Check every line below, and copy those that include "smooth".
[[ THE RECORDS, beginning ]]
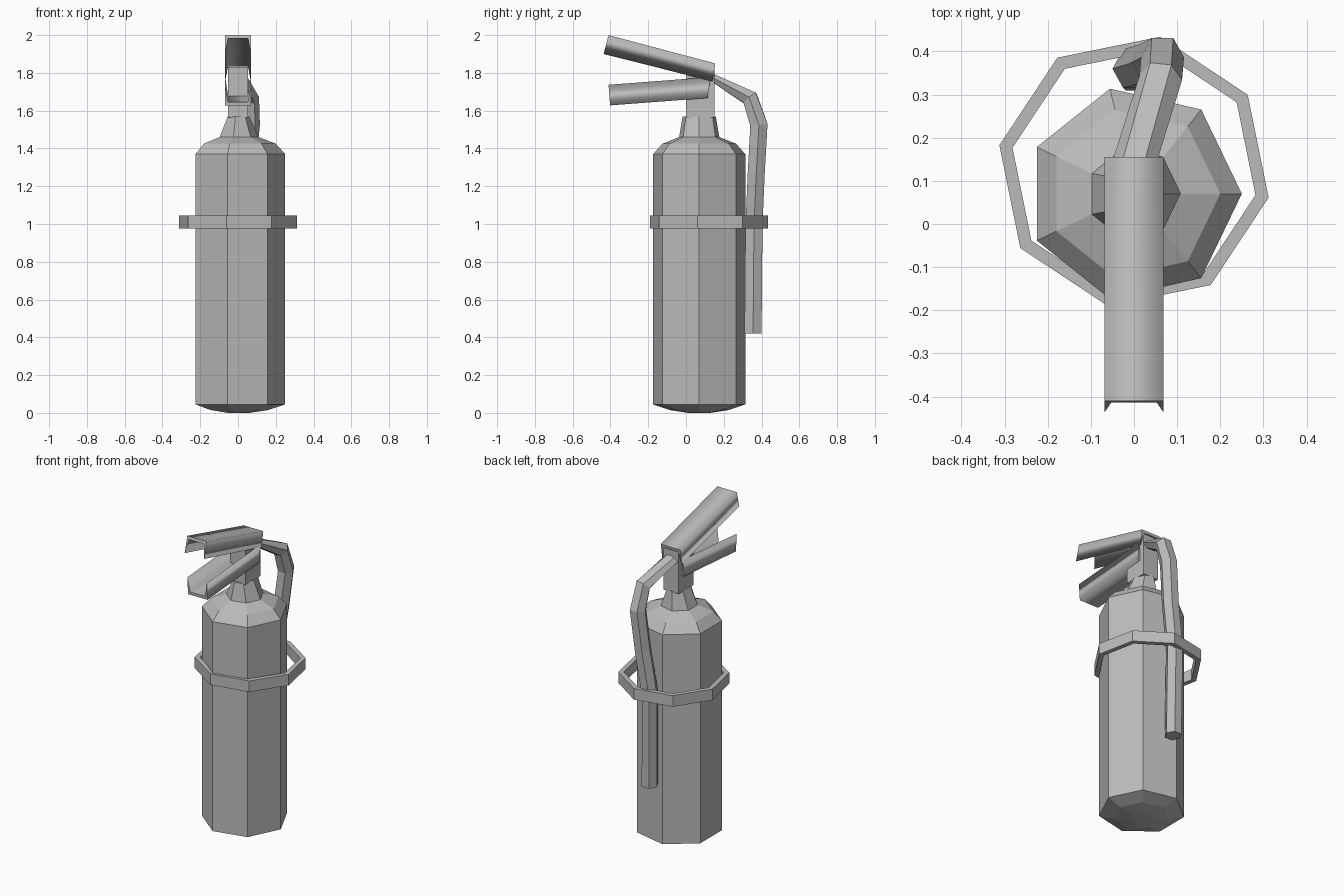
import bpy
import bmesh
from math import cos, sin, radians, tau
from mathutils import Vector

cube = bpy.data.objects.get("Cube")
if cube:
    bpy.data.objects.remove(cube, do_unlink=True)

grey = bpy.data.materials.new("plain_grey")
grey.use_nodes = True
colour = (0.5, 0.5, 0.5, 1)
grey.diffuse_color = colour
grey.node_tree.nodes["Principled BSDF"].inputs["Base Color"].default_value = colour

AXIS_Y = 0.07  # the tank stands slightly behind the origin


def loft(name, rings, caps=True, closed=False, smooth=False):
    """Skin a list of equally sized point rings into one object."""
    bm = bmesh.new()
    loops = [[bm.verts.new(p) for p in ring] for ring in rings]
    pairs = list(zip(loops, loops[1:]))
    if closed:
        pairs.append((loops[-1], loops[0]))
    for a, b in pairs:
        for i in range(len(a)):
            j = (i + 1) % len(a)
            bm.faces.new((a[i], a[j], b[j], b[i]))
    if caps and not closed:
        bm.faces.new(loops[0])
        bm.faces.new(loops[-1])
    bmesh.ops.recalc_face_normals(bm, faces=bm.faces)
    for face in bm.faces:
        face.smooth = smooth and len(face.verts) == 4
    mesh = bpy.data.meshes.new(name)
    bm.to_mesh(mesh)
    bm.free()
    mesh.materials.append(grey)
    obj = bpy.data.objects.new(name, mesh)
    bpy.context.collection.objects.link(obj)
    return obj


def polygon(sides, rx, ry, z, y=AXIS_Y, turn=0):
    angles = [turn + tau * i / sides for i in range(sides)]
    return [Vector((rx * cos(a), y + ry * sin(a), z)) for a in angles]


# Seven-sided tank with domed base and shoulder
profile = [(0.06, 0), (0.16, 0.015), (0.25, 0.045), (0.25, 1.37),
           (0.2, 1.425), (0.11, 1.46)]
loft("tank", [polygon(7, r, r, z) for r, z in profile])

# Neck tapering up to the valve
loft("neck", [polygon(7, 0.11, 0.11, 1.455), polygon(7, 0.06, 0.09, 1.57)])

# Valve block
loft("valve_block", [[Vector((x, y, z)) for x, y in
                      ((-0.053, 0), (0.053, 0), (0.053, 0.15), (-0.053, 0.15))]
                     for z in (1.565, 1.83)])


def lever(name, ends):
    """Channel with walls thinning to an edge; each end is (closed, open) in y, z."""
    rings = []
    for shut, free in ends:
        shut, free = Vector((0, *shut)), Vector((0, *free))
        section = ((-0.068, 0), (0.068, 0), (0.068, 1),
                   (0.053, 0.17), (-0.053, 0.17), (-0.068, 1))
        rings.append([shut.lerp(free, t) + Vector((x, 0, 0)) for x, t in section])
    loft(name, rings, smooth=True)


# Squeeze lever opens downward, carrying handle opens upward
lever("squeeze_lever", [((-0.41, 2.0), (-0.436, 1.9)), ((0.155, 1.85), (0.14, 1.755))])
lever("carry_handle", [((-0.402, 1.628), (-0.41, 1.737)), ((0.115, 1.667), (0.13, 1.778))])

# Six-sided hose: path point and half depth of the section
path = [((0, 0.14, 1.775), 0.02), ((0.062, 0.339, 1.666), 0.042),
        ((0.066, 0.386, 1.525), 0.046), ((0.04, 0.372, 1.27), 0.045),
        ((0, 0.36, 1.0), 0.045), ((0.005, 0.355, 0.42), 0.045)]
points = [Vector(p) for p, _ in path]
rings = []
for i, (p, (_, depth)) in enumerate(zip(points, path)):
    back = (p - points[i - 1]).normalized() if i else Vector()
    ahead = (points[i + 1] - p).normalized() if i + 1 < len(points) else Vector()
    along = (back + ahead).normalized()
    side = (Vector((1, 0, 0)) - along * along.x).normalized()
    across = along.cross(side)
    rings.append([p + side * 0.05 * cos(a) + across * depth / sin(tau / 6) * sin(a)
                  for a in (tau * k / 6 for k in range(6))])
loft("hose", rings)

# Eight-sided strap around tank and hose
strap = [polygon(8, r, r, z, 0.122, radians(-11))
         for r, z in ((0.318, 0.975), (0.318, 1.045), (0.287, 1.045), (0.287, 0.975))]
loft("strap", strap, closed=True)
[[ THE RECORDS, end ]]
» **ANSWER SECTION**:
def loft(name, rings, caps=True, closed=False, smooth=False):
        face.smooth = smooth and len(face.verts) == 4
    loft(name, rings, smooth=True)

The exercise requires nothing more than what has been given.